- [EXERCISE]: Set every record down again, identical to the original.
Start of DATA
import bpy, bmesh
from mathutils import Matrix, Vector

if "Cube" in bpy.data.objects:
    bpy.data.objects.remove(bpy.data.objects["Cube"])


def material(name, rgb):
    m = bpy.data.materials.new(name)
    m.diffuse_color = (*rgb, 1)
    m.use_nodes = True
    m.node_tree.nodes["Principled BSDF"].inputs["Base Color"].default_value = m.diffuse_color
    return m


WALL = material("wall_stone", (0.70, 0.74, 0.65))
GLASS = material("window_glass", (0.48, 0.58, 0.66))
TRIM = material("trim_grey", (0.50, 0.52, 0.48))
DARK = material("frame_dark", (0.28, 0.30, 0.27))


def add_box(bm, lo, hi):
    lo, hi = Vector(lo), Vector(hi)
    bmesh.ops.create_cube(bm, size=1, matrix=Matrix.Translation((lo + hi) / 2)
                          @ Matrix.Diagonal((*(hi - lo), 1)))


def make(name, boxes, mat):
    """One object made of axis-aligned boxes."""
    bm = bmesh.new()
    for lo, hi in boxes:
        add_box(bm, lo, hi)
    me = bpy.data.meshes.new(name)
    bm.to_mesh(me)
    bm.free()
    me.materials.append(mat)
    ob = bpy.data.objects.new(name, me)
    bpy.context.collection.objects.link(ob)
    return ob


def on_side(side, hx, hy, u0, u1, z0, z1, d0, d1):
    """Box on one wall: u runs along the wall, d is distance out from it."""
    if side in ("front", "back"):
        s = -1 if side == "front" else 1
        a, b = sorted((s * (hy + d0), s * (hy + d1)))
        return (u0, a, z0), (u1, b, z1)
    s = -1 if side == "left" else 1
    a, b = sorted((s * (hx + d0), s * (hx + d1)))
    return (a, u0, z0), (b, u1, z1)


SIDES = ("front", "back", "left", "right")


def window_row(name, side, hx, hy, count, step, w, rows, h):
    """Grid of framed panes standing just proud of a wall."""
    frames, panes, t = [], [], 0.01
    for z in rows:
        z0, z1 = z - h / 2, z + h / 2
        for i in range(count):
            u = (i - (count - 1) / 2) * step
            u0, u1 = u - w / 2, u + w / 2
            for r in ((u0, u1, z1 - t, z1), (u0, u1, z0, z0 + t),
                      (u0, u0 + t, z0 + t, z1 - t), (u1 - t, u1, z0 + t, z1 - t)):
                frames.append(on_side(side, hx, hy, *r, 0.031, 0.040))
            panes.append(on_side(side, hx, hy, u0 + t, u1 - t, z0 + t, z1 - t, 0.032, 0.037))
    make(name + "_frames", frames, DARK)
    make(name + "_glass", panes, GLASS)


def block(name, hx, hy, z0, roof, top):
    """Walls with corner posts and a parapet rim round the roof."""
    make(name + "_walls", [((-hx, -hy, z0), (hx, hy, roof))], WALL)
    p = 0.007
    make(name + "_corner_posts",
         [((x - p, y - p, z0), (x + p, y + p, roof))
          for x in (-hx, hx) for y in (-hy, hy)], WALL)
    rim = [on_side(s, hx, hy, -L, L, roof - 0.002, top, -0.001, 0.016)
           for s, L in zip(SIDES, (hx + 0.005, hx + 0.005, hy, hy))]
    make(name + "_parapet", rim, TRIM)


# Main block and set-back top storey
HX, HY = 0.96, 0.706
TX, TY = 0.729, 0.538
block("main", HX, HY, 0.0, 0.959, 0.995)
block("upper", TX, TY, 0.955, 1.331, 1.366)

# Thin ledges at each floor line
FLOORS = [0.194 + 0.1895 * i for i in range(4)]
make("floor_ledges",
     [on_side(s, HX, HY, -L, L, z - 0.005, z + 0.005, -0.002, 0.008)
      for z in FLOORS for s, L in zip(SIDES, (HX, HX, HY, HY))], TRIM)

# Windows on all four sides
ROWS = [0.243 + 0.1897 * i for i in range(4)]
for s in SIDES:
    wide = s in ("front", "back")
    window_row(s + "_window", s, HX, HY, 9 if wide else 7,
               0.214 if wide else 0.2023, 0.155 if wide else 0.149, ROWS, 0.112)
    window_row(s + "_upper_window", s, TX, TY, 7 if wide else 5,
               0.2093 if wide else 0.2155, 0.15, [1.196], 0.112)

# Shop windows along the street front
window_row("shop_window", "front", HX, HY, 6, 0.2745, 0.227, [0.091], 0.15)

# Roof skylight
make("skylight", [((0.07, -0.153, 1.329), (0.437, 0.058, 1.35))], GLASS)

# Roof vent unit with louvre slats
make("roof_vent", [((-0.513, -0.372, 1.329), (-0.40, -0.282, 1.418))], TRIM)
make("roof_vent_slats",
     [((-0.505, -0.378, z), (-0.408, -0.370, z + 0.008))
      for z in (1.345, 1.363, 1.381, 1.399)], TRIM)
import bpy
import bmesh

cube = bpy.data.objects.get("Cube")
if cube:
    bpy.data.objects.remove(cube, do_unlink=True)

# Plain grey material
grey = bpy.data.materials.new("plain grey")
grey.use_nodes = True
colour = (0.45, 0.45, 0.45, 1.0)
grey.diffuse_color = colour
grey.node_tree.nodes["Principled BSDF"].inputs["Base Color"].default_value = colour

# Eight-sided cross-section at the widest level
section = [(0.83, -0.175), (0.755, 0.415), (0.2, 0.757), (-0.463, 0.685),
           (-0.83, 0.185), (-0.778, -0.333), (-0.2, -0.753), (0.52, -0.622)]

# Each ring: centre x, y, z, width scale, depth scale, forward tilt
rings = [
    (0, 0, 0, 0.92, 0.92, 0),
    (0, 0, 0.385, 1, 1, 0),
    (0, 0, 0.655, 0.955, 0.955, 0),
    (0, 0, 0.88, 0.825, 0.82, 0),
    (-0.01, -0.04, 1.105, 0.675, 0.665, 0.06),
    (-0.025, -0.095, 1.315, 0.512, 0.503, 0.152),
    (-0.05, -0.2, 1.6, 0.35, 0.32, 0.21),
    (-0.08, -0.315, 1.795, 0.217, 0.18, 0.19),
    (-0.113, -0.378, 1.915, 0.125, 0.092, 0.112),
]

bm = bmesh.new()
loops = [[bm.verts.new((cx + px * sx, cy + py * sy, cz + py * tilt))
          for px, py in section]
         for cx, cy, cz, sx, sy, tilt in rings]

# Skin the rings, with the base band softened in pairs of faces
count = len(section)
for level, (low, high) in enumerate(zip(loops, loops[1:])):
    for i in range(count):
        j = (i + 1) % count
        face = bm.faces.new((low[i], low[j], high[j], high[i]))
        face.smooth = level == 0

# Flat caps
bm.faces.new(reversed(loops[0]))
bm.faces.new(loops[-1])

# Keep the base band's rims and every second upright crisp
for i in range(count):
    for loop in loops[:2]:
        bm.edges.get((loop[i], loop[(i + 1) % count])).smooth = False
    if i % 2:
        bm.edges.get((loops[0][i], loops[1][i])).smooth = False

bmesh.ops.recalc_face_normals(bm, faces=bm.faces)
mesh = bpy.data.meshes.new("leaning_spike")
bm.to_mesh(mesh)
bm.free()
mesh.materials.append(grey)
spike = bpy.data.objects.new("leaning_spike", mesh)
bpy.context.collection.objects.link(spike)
End of DATA
- [EXERCISE RESPONSE]:
import bpy, bmesh
from mathutils import Matrix, Vector

if "Cube" in bpy.data.objects:
    bpy.data.objects.remove(bpy.data.objects["Cube"])


def material(name, rgb):
    m = bpy.data.materials.new(name)
    m.diffuse_color = (*rgb, 1)
    m.use_nodes = True
    m.node_tree.nodes["Principled BSDF"].inputs["Base Color"].default_value = m.diffuse_color
    return m


WALL = material("wall_stone", (0.70, 0.74, 0.65))
GLASS = material("window_glass", (0.48, 0.58, 0.66))
TRIM = material("trim_grey", (0.50, 0.52, 0.48))
DARK = material("frame_dark", (0.28, 0.30, 0.27))


def add_box(bm, lo, hi):
    lo, hi = Vector(lo), Vector(hi)
    bmesh.ops.create_cube(bm, size=1, matrix=Matrix.Translation((lo + hi) / 2)
                          @ Matrix.Diagonal((*(hi - lo), 1)))


def make(name, boxes, mat):
    """One object made of axis-aligned boxes."""
    bm = bmesh.new()
    for lo, hi in boxes:
        add_box(bm, lo, hi)
    me = bpy.data.meshes.new(name)
    bm.to_mesh(me)
    bm.free()
    me.materials.append(mat)
    ob = bpy.data.objects.new(name, me)
    bpy.context.collection.objects.link(ob)
    return ob


def on_side(side, hx, hy, u0, u1, z0, z1, d0, d1):
    """Box on one wall: u runs along the wall, d is distance out from it."""
    if side in ("front", "back"):
        s = -1 if side == "front" else 1
        a, b = sorted((s * (hy + d0), s * (hy + d1)))
        return (u0, a, z0), (u1, b, z1)
    s = -1 if side == "left" else 1
    a, b = sorted((s * (hx + d0), s * (hx + d1)))
    return (a, u0, z0), (b, u1, z1)


SIDES = ("front", "back", "left", "right")


def window_row(name, side, hx, hy, count, step, w, rows, h):
    """Grid of framed panes standing just proud of a wall."""
    frames, panes, t = [], [], 0.01
    for z in rows:
        z0, z1 = z - h / 2, z + h / 2
        for i in range(count):
            u = (i - (count - 1) / 2) * step
            u0, u1 = u - w / 2, u + w / 2
            for r in ((u0, u1, z1 - t, z1), (u0, u1, z0, z0 + t),
                      (u0, u0 + t, z0 + t, z1 - t), (u1 - t, u1, z0 + t, z1 - t)):
                frames.append(on_side(side, hx, hy, *r, 0.031, 0.040))
            panes.append(on_side(side, hx, hy, u0 + t, u1 - t, z0 + t, z1 - t, 0.032, 0.037))
    make(name + "_frames", frames, DARK)
    make(name + "_glass", panes, GLASS)


def block(name, hx, hy, z0, roof, top):
    """Walls with corner posts and a parapet rim round the roof."""
    make(name + "_walls", [((-hx, -hy, z0), (hx, hy, roof))], WALL)
    p = 0.007
    make(name + "_corner_posts",
         [((x - p, y - p, z0), (x + p, y + p, roof))
          for x in (-hx, hx) for y in (-hy, hy)], WALL)
    rim = [on_side(s, hx, hy, -L, L, roof - 0.002, top, -0.001, 0.016)
           for s, L in zip(SIDES, (hx + 0.005, hx + 0.005, hy, hy))]
    make(name + "_parapet", rim, TRIM)


# Main block and set-back top storey
HX, HY = 0.96, 0.706
TX, TY = 0.729, 0.538
block("main", HX, HY, 0.0, 0.959, 0.995)
block("upper", TX, TY, 0.955, 1.331, 1.366)

# Thin ledges at each floor line
FLOORS = [0.194 + 0.1895 * i for i in range(4)]
make("floor_ledges",
     [on_side(s, HX, HY, -L, L, z - 0.005, z + 0.005, -0.002, 0.008)
      for z in FLOORS for s, L in zip(SIDES, (HX, HX, HY, HY))], TRIM)

# Windows on all four sides
ROWS = [0.243 + 0.1897 * i for i in range(4)]
for s in SIDES:
    wide = s in ("front", "back")
    window_row(s + "_window", s, HX, HY, 9 if wide else 7,
               0.214 if wide else 0.2023, 0.155 if wide else 0.149, ROWS, 0.112)
    window_row(s + "_upper_window", s, TX, TY, 7 if wide else 5,
               0.2093 if wide else 0.2155, 0.15, [1.196], 0.112)

# Shop windows along the street front
window_row("shop_window", "front", HX, HY, 6, 0.2745, 0.227, [0.091], 0.15)

# Roof skylight
make("skylight", [((0.07, -0.153, 1.329), (0.437, 0.058, 1.35))], GLASS)

# Roof vent unit with louvre slats
make("roof_vent", [((-0.513, -0.372, 1.329), (-0.40, -0.282, 1.418))], TRIM)
make("roof_vent_slats",
     [((-0.505, -0.378, z), (-0.408, -0.370, z + 0.008))
      for z in (1.345, 1.363, 1.381, 1.399)], TRIM)
import bpy
import bmesh

cube = bpy.data.objects.get("Cube")
if cube:
    bpy.data.objects.remove(cube, do_unlink=True)

# Plain grey material
grey = bpy.data.materials.new("plain grey")
grey.use_nodes = True
colour = (0.45, 0.45, 0.45, 1.0)
grey.diffuse_color = colour
grey.node_tree.nodes["Principled BSDF"].inputs["Base Color"].default_value = colour

# Eight-sided cross-section at the widest level
section = [(0.83, -0.175), (0.755, 0.415), (0.2, 0.757), (-0.463, 0.685),
           (-0.83, 0.185), (-0.778, -0.333), (-0.2, -0.753), (0.52, -0.622)]

# Each ring: centre x, y, z, width scale, depth scale, forward tilt
rings = [
    (0, 0, 0, 0.92, 0.92, 0),
    (0, 0, 0.385, 1, 1, 0),
    (0, 0, 0.655, 0.955, 0.955, 0),
    (0, 0, 0.88, 0.825, 0.82, 0),
    (-0.01, -0.04, 1.105, 0.675, 0.665, 0.06),
    (-0.025, -0.095, 1.315, 0.512, 0.503, 0.152),
    (-0.05, -0.2, 1.6, 0.35, 0.32, 0.21),
    (-0.08, -0.315, 1.795, 0.217, 0.18, 0.19),
    (-0.113, -0.378, 1.915, 0.125, 0.092, 0.112),
]

bm = bmesh.new()
loops = [[bm.verts.new((cx + px * sx, cy + py * sy, cz + py * tilt))
          for px, py in section]
         for cx, cy, cz, sx, sy, tilt in rings]

# Skin the rings, with the base band softened in pairs of faces
count = len(section)
for level, (low, high) in enumerate(zip(loops, loops[1:])):
    for i in range(count):
        j = (i + 1) % count
        face = bm.faces.new((low[i], low[j], high[j], high[i]))
        face.smooth = level == 0

# Flat caps
bm.faces.new(reversed(loops[0]))
bm.faces.new(loops[-1])

# Keep the base band's rims and every second upright crisp
for i in range(count):
    for loop in loops[:2]:
        bm.edges.get((loop[i], loop[(i + 1) % count])).smooth = False
    if i % 2:
        bm.edges.get((loops[0][i], loops[1][i])).smooth = False

bmesh.ops.recalc_face_normals(bm, faces=bm.faces)
mesh = bpy.data.meshes.new("leaning_spike")
bm.to_mesh(mesh)
bm.free()
mesh.materials.append(grey)
spike = bpy.data.objects.new("leaning_spike", mesh)
bpy.context.collection.objects.link(spike)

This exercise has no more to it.